Each month, I write a book review column for a local magazine here in town. In collaboration with (and with permission from) the publisher, I am adding the column to my blog as I thought it might be a fun feature. So – here you go:
What happens when your older brother tells you that you’re too little to play with him? If you’re Ladybug Girl, you go off and create your own fun! The small girl in this story is sad and mad when her parents are too busy to play and her brother won’t. In despair, she looks at all her toys, declares she is bored but then wanders around and makes her own fun. She also learns that she is not too little to make her world a bit better (helped by her dog Bingo). Charming illustrations help to tell the story and give hope to neglected younger brothers and sisters.
Matilda – Roald Dahl
Written in a similar vein (and by the same author) as Charlie and the Chocolate Factory, this fun novel is full of rather naughty people getting their come-uppance (both the kids and the adults). The heroine is young Matilda, a very clever young girl and almost a prodigy in reading and math skills. However, despite this, her parents are not supportive of her academic efforts, and so there are lots of adventures involved with Matilda outwitting the various adults and kids in her life who are mean to her. She attends a local school with a tyrant headmistress and a lovely classroom teacher who both provide a balance of good and bad in Matilda’s young school life. This is a super-good book to encourage kids that it’s ok to be academically clever (even if it does make you the odd one out for a while). It’s also about a girl realizing she doesn’t have to accept the limits by others (which I believe is an important message). This story works well for both boys and girls, and was an enjoyable quick read. (There is also a movie out based on this novel, but haven’t seen it so not sure of its quality. As always, I suggest that you read the book first.)

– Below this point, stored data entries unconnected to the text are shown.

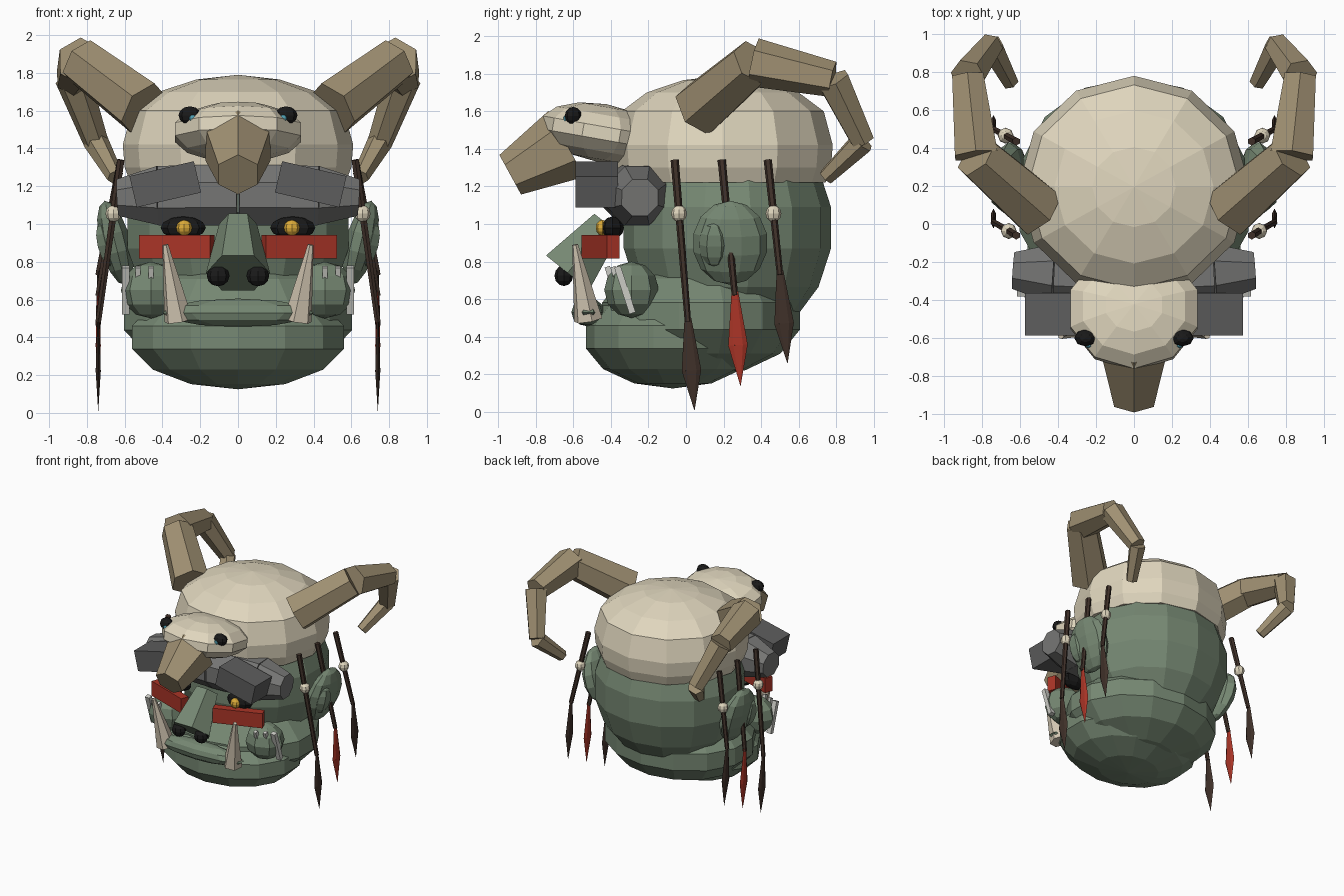
import bpy, bmesh
from math import radians
from mathutils import Vector, Matrix, Euler

if "Cube" in bpy.data.objects:
    bpy.data.objects.remove(bpy.data.objects["Cube"])

COLORS = {
    "green": (.18, .245, .17), "bone": (.74, .67, .51), "horn": (.35, .28, .17),
    "red": (.40, .035, .02), "brown": (.05, .03, .022), "black": (.01, .01, .01),
    "yellow": (.70, .40, .04), "grey": (.18, .18, .175), "iron": (.11, .11, .11),
    "teal": (.08, .35, .45), "tusk": (.64, .56, .44), "paint": (.60, .60, .56),
}
MATS = {}
for key, rgb in COLORS.items():
    MATS[key] = bpy.data.materials.new(key)
    MATS[key].diffuse_color = (*rgb, 1)


def finish(name, bm, color, mirror=False):
    bmesh.ops.recalc_face_normals(bm, faces=bm.faces)
    me = bpy.data.meshes.new(name)
    bm.to_mesh(me)
    bm.free()
    me.materials.append(MATS[color])
    ob = bpy.data.objects.new(name, me)
    bpy.context.collection.objects.link(ob)
    if mirror:
        mod = ob.modifiers.new("mirror", 'MIRROR')
        mod.use_mirror_merge = False
    return ob


def placed(loc, size, rot=(0, 0, 0)):
    e = Euler([radians(a) for a in rot]).to_matrix().to_4x4()
    return Matrix.Translation(loc) @ e @ Matrix.Diagonal((*size, 1))


def blob(name, color, loc, radii, rot=(0, 0, 0), seg=8, rings=6, mirror=False):
    bm = bmesh.new()
    bmesh.ops.create_uvsphere(bm, u_segments=seg, v_segments=rings, radius=1,
                              matrix=placed(loc, radii, rot))
    return finish(name, bm, color, mirror)


def box(name, color, loc, size, rot=(0, 0, 0), mirror=False):
    bm = bmesh.new()
    bmesh.ops.create_cube(bm, size=1, matrix=placed(loc, size, rot))
    return finish(name, bm, color, mirror)


def limb(name, color, path, sides=6, spin=0, flat=1, mirror=False):
    """Separate tapered segments along a path of (x, y, z, radius)."""
    bm = bmesh.new()
    for a, b in zip(path, path[1:]):
        pa, pb = Vector(a[:3]), Vector(b[:3])
        d = pb - pa
        m = (Matrix.Translation((pa + pb) / 2) @ d.to_track_quat('Z', 'Y').to_matrix().to_4x4()
             @ Matrix.Diagonal((flat, 1, 1, 1)) @ Matrix.Rotation(radians(spin), 4, 'Z'))
        bmesh.ops.create_cone(bm, cap_ends=True, segments=sides, radius1=a[3],
                              radius2=b[3], depth=d.length, matrix=m)
    return finish(name, bm, color, mirror)


# Head masses
blob("cranium", "green", (0, .22, .98), (.61, .56, .63), seg=14, rings=9)
blob("jaw", "green", (0, -.07, .40), (.59, .475, .275), seg=14, rings=7)
blob("lower_head", "green", (0, .08, .51), (.635, .54, .32), seg=14, rings=7)
blob("lower_lip", "green", (0, -.52, .53), (.42, .09, .075), seg=10)
blob("cheek", "green", (.46, -.29, .65), (.16, .145, .15), seg=8, mirror=True)

# Ears
blob("ear", "green", (.65, .235, .90), (.085, .2, .23), (0, 14, 0), seg=10, rings=7, mirror=True)
blob("inner_ear", "green", (.70, .15, .89), (.05, .08, .12), (0, 14, 0), seg=6, mirror=True)

# Nose and nostrils
limb("nose", "green", [(0, -.42, 1.0, .10), (0, -.63, .74, .17)], spin=30)
blob("nostril", "black", (.105, -.65, .725), (.06, .05, .055), mirror=True)

# Eyes and face paint
blob("eye_socket", "black", (.29, -.39, .98), (.12, .06, .06), mirror=True)
blob("eye", "yellow", (.285, -.445, .98), (.042, .035, .042), mirror=True)
box("face_paint", "red", (.325, -.455, .88), (.40, .07, .125), (0, 0, 20), mirror=True)
box("cheek_stripe_back", "paint", (.595, -.325, .65), (.04, .035, .26), (18, 0, 0), mirror=True)
for x, y in ((.46, -.405), (.53, -.375)):
    box("cheek_stripe_front", "paint", (x, y, .73), (.025, .03, .09), (18, 0, 0), mirror=True)

# Tusks
limb("tusk", "tusk", [(.315, -.52, .49, .078), (.385, -.59, .89, .016)], mirror=True)

# Brow and plates
limb("brow", "grey", [(0, -.28, 1.155, .175), (.42, -.26, 1.15, .17), (.635, -.245, 1.14, .105)],
     sides=8, spin=22.5, mirror=True)
box("brow_plate", "iron", (.385, -.475, 1.21), (.35, .225, .17), (0, 13, 0), mirror=True)

# Bone cap: lathed profile
bm = bmesh.new()
profile = [(0, 1.22), (.57, 1.22), (.60, 1.30), (.61, 1.42), (.56, 1.60), (.42, 1.70), (.22, 1.765), (0, 1.79)]
vs = [bm.verts.new((0, r, z)) for r, z in profile]
es = [bm.edges.new(p) for p in zip(vs, vs[1:])]
bmesh.ops.spin(bm, geom=vs + es, cent=(0, 0, 0), axis=(0, 0, 1), angle=radians(360), steps=12)
bmesh.ops.remove_doubles(bm, verts=bm.verts, dist=.001)
bmesh.ops.transform(bm, matrix=placed((0, .195, 0), (1, .96, 1)), verts=bm.verts)
finish("bone_cap", bm, "bone")

# Bird skull on the cap
blob("bird_skull", "bone", (0, -.45, 1.485), (.36, .33, .155), (-10, 0, 0), seg=10, rings=7)
limb("beak", "horn", [(0, -.636, 1.426, .20), (0, -.935, 1.262, .12)])
blob("skull_socket", "black", (.255, -.60, 1.575), (.06, .045, .048), mirror=True)
blob("skull_glow", "teal", (.24, -.64, 1.56), (.02, .013, .018), mirror=True)

# Horns
limb("horn", "horn", [(.50, .07, 1.61, .155), (.83, .36, 1.86, .13), (.875, .78, 1.77, .095),
                      (.755, .94, 1.44, .068), (.65, .745, 1.25, .045)], mirror=True)

# Hanging cords with beads and feathers: top y, joint (y, z), tip (y, z)
cords = [("brown", -.06, (.01, .48), (.045, .01), True),
         ("red", .19, (.26, .62), (.29, .14), False),
         ("brown", .435, (.50, .73), (.54, .26), True)]
for color, y0, (y1, z1), (y2, z2), bead in cords:
    limb("cord", "brown", [(.62, y0, 1.34, .022), (.74, y1, z1, .017)], mirror=True)
    ym, zm = y1 + (y2 - y1) * .55, z1 + (z2 - z1) * .55
    limb("feather", color, [(.74, y1, z1 + .02, .018), (.74, ym, zm, .052), (.74, y2, z2, .001)],
         flat=.3, mirror=True)
    if bead:
        t = (1.34 - 1.055) / (1.34 - z1)
        blob("bead", "bone", (.62 + .12 * t, y0 + (y1 - y0) * t, 1.055), (.042, .042, .045), mirror=True)

for m in bpy.data.materials:
    if m.users and not m.is_grease_pencil:
        m.use_nodes = True
        m.node_tree.nodes["Principled BSDF"].inputs["Base Color"].default_value = m.diffuse_color
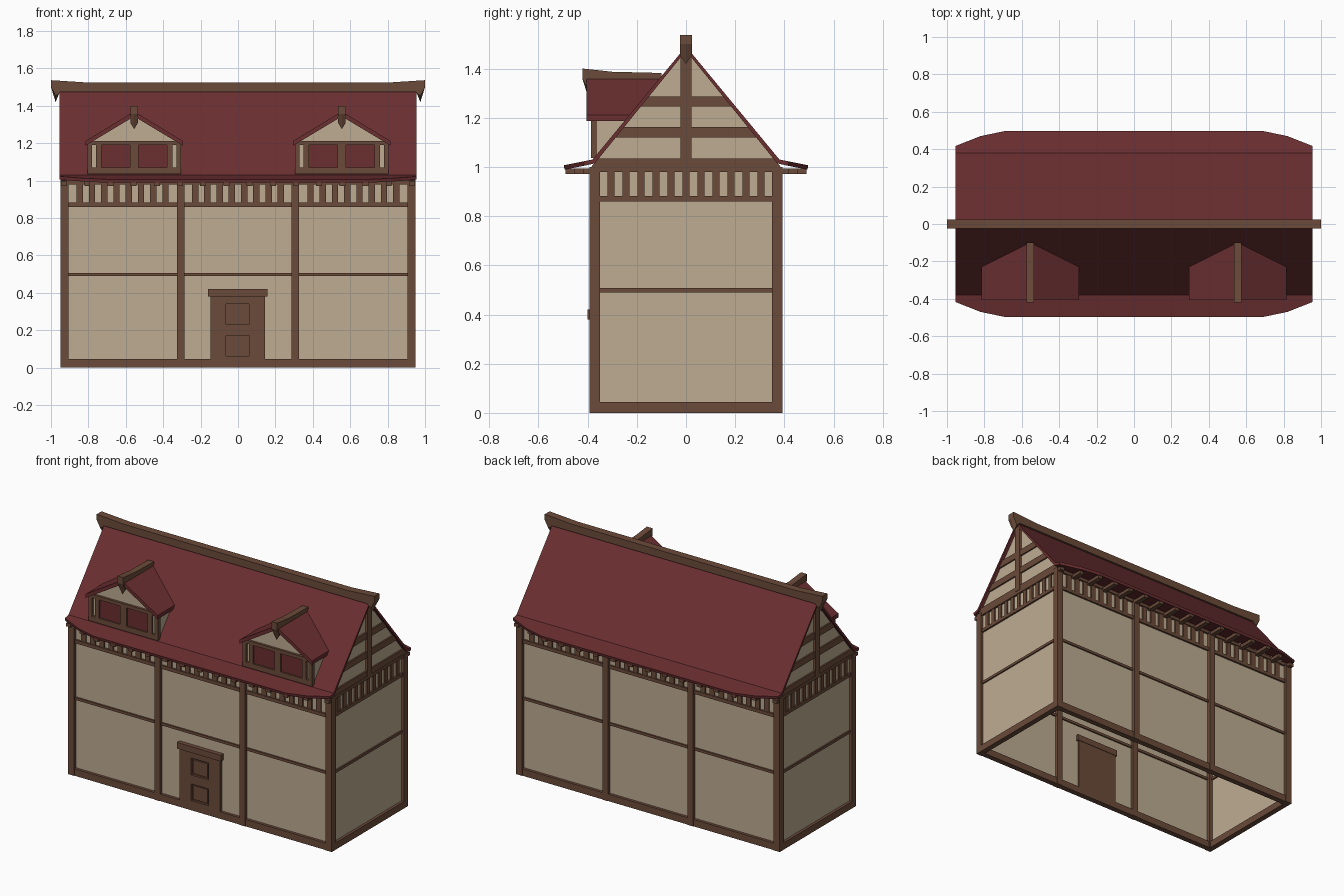
import bpy, bmesh

if "Cube" in bpy.data.objects:
    bpy.data.objects.remove(bpy.data.objects["Cube"])

def material(name, rgb):
    m = bpy.data.materials.new(name)
    m.diffuse_color = (*rgb, 1)
    m.use_nodes = True
    m.node_tree.nodes["Principled BSDF"].inputs["Base Color"].default_value = m.diffuse_color
    return m

CREAM = material("cream plaster", (0.515, 0.413, 0.288))
BROWN = material("brown timber", (0.147, 0.070, 0.042))
RED = material("red tiles", (0.147, 0.028, 0.030))

def finish(name, bm, mat, fix=True):
    if fix:
        bmesh.ops.recalc_face_normals(bm, faces=bm.faces)
    me = bpy.data.meshes.new(name)
    bm.to_mesh(me)
    bm.free()
    me.materials.append(mat)
    ob = bpy.data.objects.new(name, me)
    bpy.context.collection.objects.link(ob)
    return ob

def loft(bm, rings):
    """Skin closed rings of equal length and cap both ends."""
    vs = [[bm.verts.new(p) for p in r] for r in rings]
    n = len(vs[0])
    for a, b in zip(vs, vs[1:]):
        for i in range(n):
            j = (i + 1) % n
            bm.faces.new((a[i], a[j], b[j], b[i]))
    bm.faces.new(vs[0])
    bm.faces.new(vs[-1])

def boxes(name, items, mat):
    bm = bmesh.new()
    for x0, x1, y0, y1, z0, z1 in items:
        loft(bm, [[(x0, y0, z), (x1, y0, z), (x1, y1, z), (x0, y1, z)] for z in (z0, z1)])
    return finish(name, bm, mat)

def roof_y(z):
    """Front roof slope: y where the roof reaches height z."""
    return -(1.49 - z) * 0.38 / 0.46

# Plaster walls, open at the bottom
bm = bmesh.new()
WX, WY = 0.932, 0.372
ring = [(-WX, -WY), (WX, -WY), (WX, WY), (-WX, WY)]
for i in range(4):
    a, b = ring[i], ring[(i + 1) % 4]
    bm.faces.new([bm.verts.new(p) for p in ((*a, 0.01), (*b, 0.01), (*b, 1.0), (*a, 1.0))])
finish("plaster_walls", bm, CREAM, False)

# Posts
posts = []
for sy in (-1, 1):
    y0, y1 = sorted((sy * 0.35, sy * 0.393))
    for x in (-0.928, 0.928):
        posts.append((x - 0.022, x + 0.022, y0, y1, 0, 1.0))
    for x in (-0.307, 0.307):
        posts.append((x - 0.02, x + 0.02, y0, y1, 0, 1.0))
boxes("wall_posts", posts, BROWN)

# Horizontal rails on all four sides: sill, middle rail, frieze rail, top plate
rails = []
for z0, z1, d in ((0, 0.045, 0.018), (0.49, 0.507, 0.009), (0.86, 0.882, 0.012), (0.98, 1.0, 0.014)):
    for s in (-1, 1):
        rails.append((-WX, WX, s * WY - d, s * WY + d, z0, z1))
        rails.append((s * WX - d, s * WX + d, -WY, WY, z0, z1))
boxes("wall_rails", rails, BROWN)

# Frieze studs
studs = []
for s in (-1, 1):
    for bay in (-0.617, 0, 0.617):
        for i in range(8):
            x = bay + (i - 3.5) * 0.0655
            studs.append((x - 0.017, x + 0.017, s * WY - 0.009, s * WY + 0.009, 0.88, 0.982))
    for i in range(11):
        y = (i - 5) * 0.061
        studs.append((s * WX - 0.009, s * WX + 0.009, y - 0.0135, y + 0.0135, 0.88, 0.982))
boxes("frieze_studs", studs, BROWN)

# Main roof: steep slopes, flared eaves drawn in towards the ends
cols = [(-0.955, 0.417), (-0.82, 0.47), (-0.69, 0.497), (0.69, 0.497), (0.82, 0.47), (0.955, 0.417)]
bm = bmesh.new()
grid = []
for x, e in cols:
    ez = 1.03 - (e - 0.38) * 0.2
    grid.append([bm.verts.new((x, y, z)) for y, z in
                 ((-e, ez), (-0.38, 1.03), (0, 1.49), (0.38, 1.03), (e, ez))])
for a, b in zip(grid, grid[1:]):
    for i in range(4):
        bm.faces.new((a[i], b[i], b[i + 1], a[i + 1]))
roof = finish("main_roof", bm, RED, False)
mod = roof.modifiers.new("thickness", 'SOLIDIFY')
mod.thickness = 0.018
mod.offset = -1

# Rafter tails below the eaves
def eave(x):
    x = abs(x)
    return 0.497 if x < 0.69 else 0.497 - (x - 0.69) * 0.3
tails = []
for i in range(16):
    x = -0.93 + i * 0.124
    for s in (-1, 1):
        y0, y1 = sorted((s * 0.36, s * (eave(x) - 0.008)))
        tails.append((x - 0.016, x + 0.016, y0, y1, 0.972, 0.994))
boxes("rafter_tails", tails, BROWN)

# Gable walls and their framing
for s, side in ((-1, "left"), (1, "right")):
    bm = bmesh.new()
    loft(bm, [[(s * x, -0.385, 1.0), (s * x, 0.385, 1.0), (s * x, 0, 1.473)] for x in (0.92, 0.934)])
    finish(side + "_gable_wall", bm, CREAM)
    bm = bmesh.new()
    for z0, z1 in ((1.0, 1.035), (1.12, 1.162), (1.245, 1.287)):
        h0, h1 = [(1.473 - z) * 0.815 for z in (z0, z1)]
        loft(bm, [[(s * x, -h0, z0), (s * x, h0, z0), (s * x, h1, z1), (s * x, -h1, z1)]
                  for x in (0.915, 0.944)])
    loft(bm, [[(s * x, -0.022, 1.0), (s * x, 0.022, 1.0), (s * x, 0.022, 1.46), (s * x, -0.022, 1.46)]
              for x in (0.915, 0.949)])
    finish(side + "_gable_timbers", bm, BROWN)

# Ridge beams with keel-shaped pendant ends: side profile lofted over the beam width
def ridge(name, profile, half, place):
    low = min(z for _, z in profile)
    bm = bmesh.new()
    rings = []
    for w in (-half, 0, half):
        rings.append([place(u, w, z + 0.035 if w and z < low + 0.01 else z) for u, z in profile])
    loft(bm, rings)
    finish(name, bm, BROWN)

half_profile = [(0.8, 1.524), (1.0, 1.537), (1.0, 1.5), (0.975, 1.42), (0.957, 1.465), (0.95, 1.475)]
profile = half_profile + [(-u, z) for u, z in reversed(half_profile)]
ridge("main_ridge_beam", profile, 0.025, lambda u, w, z: (u, w, z))

# Dormers, cut off at the back along the main roof slope
for cx, side in ((-0.555, "left"), (0.555, "right")):
    def wedge(name, pts, front, mat):
        bm = bmesh.new()
        loft(bm, [[(cx + x, front, z) for x, z in pts],
                  [(cx + x, max(front + 0.004, roof_y(z) + 0.006), z) for x, z in pts]])
        finish(side + name, bm, mat)
    wedge("_dormer_walls", [(-0.245, 1.036), (0.245, 1.036), (0.245, 1.2), (0, 1.35), (-0.245, 1.2)],
          -0.372, CREAM)
    wedge("_dormer_roof", [(-0.26, 1.187), (0, 1.343), (0.26, 1.187), (0.26, 1.212), (0, 1.37), (-0.26, 1.212)],
          -0.405, RED)
    ridge(side + "_dormer_ridge",
          [(-0.1, 1.382), (-0.3, 1.387), (-0.42, 1.4), (-0.42, 1.355), (-0.395, 1.275), (-0.376, 1.32),
           (-0.37, 1.345), (-0.1, 1.345)], 0.021, lambda u, w, z: (cx + w, u, z))
    y0, y1 = -0.387, -0.362
    frame = [(cx - 0.25, cx + 0.25, y0, y1, 1.036, 1.07),
             (cx - 0.25, cx + 0.25, y0, y1, 1.19, 1.212),
             (cx - 0.022, cx + 0.022, y0, y1, 1.06, 1.2)]
    for s in (-1, 1):
        for a, b in ((0.225, 0.25), (0.176, 0.205)):
            xa, xb = sorted((cx + s * a, cx + s * b))
            frame.append((xa, xb, y0, y1, 1.036, 1.2))
    boxes(side + "_dormer_frame", frame, BROWN)
    boxes(side + "_dormer_panes", [(cx + s * 0.1 - 0.08, cx + s * 0.1 + 0.08, -0.377, -0.37, 1.065, 1.195)
                                   for s in (-1, 1)], RED)

# Door: slab, stiles and rails around two recessed panels, lintel
D0, D1 = -0.39, -0.36
door = [(-0.148, 0.145, -0.376, -0.358, 0, 0.385),
        (-0.148, -0.064, D0, D1, 0, 0.385), (0.06, 0.145, D0, D1, 0, 0.385),
        (-0.064, 0.06, D0, D1, 0, 0.062), (-0.064, 0.06, D0, D1, 0.172, 0.23),
        (-0.064, 0.06, D0, D1, 0.34, 0.385)]
for z in (0.062, 0.23):
    door.append((-0.054, 0.05, -0.384, -0.37, z + 0.01, z + 0.1))
boxes("door", door, BROWN)
boxes("door_lintel", [(-0.16, 0.157, -0.4, -0.355, 0.38, 0.42)], BROWN)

Subtitled “How We See Ourselves”, this book is part of an ongoing series of photographic essays focused on women of all backgrounds from across the country. Illustrated by a series of really good photographs of the various subjects taken by professional female photographers, every woman featured is unique: working or not working, parent or not, and from all over the place. This is a great graphic reminder that whoever you are is perfectly OK, and that American women (and indeed people all over) come in all sorts of sizes and shapes and colors. A nice coffee table book to browse in spare moments, and good to leave around for “teachable” moments with daughters, sons etc.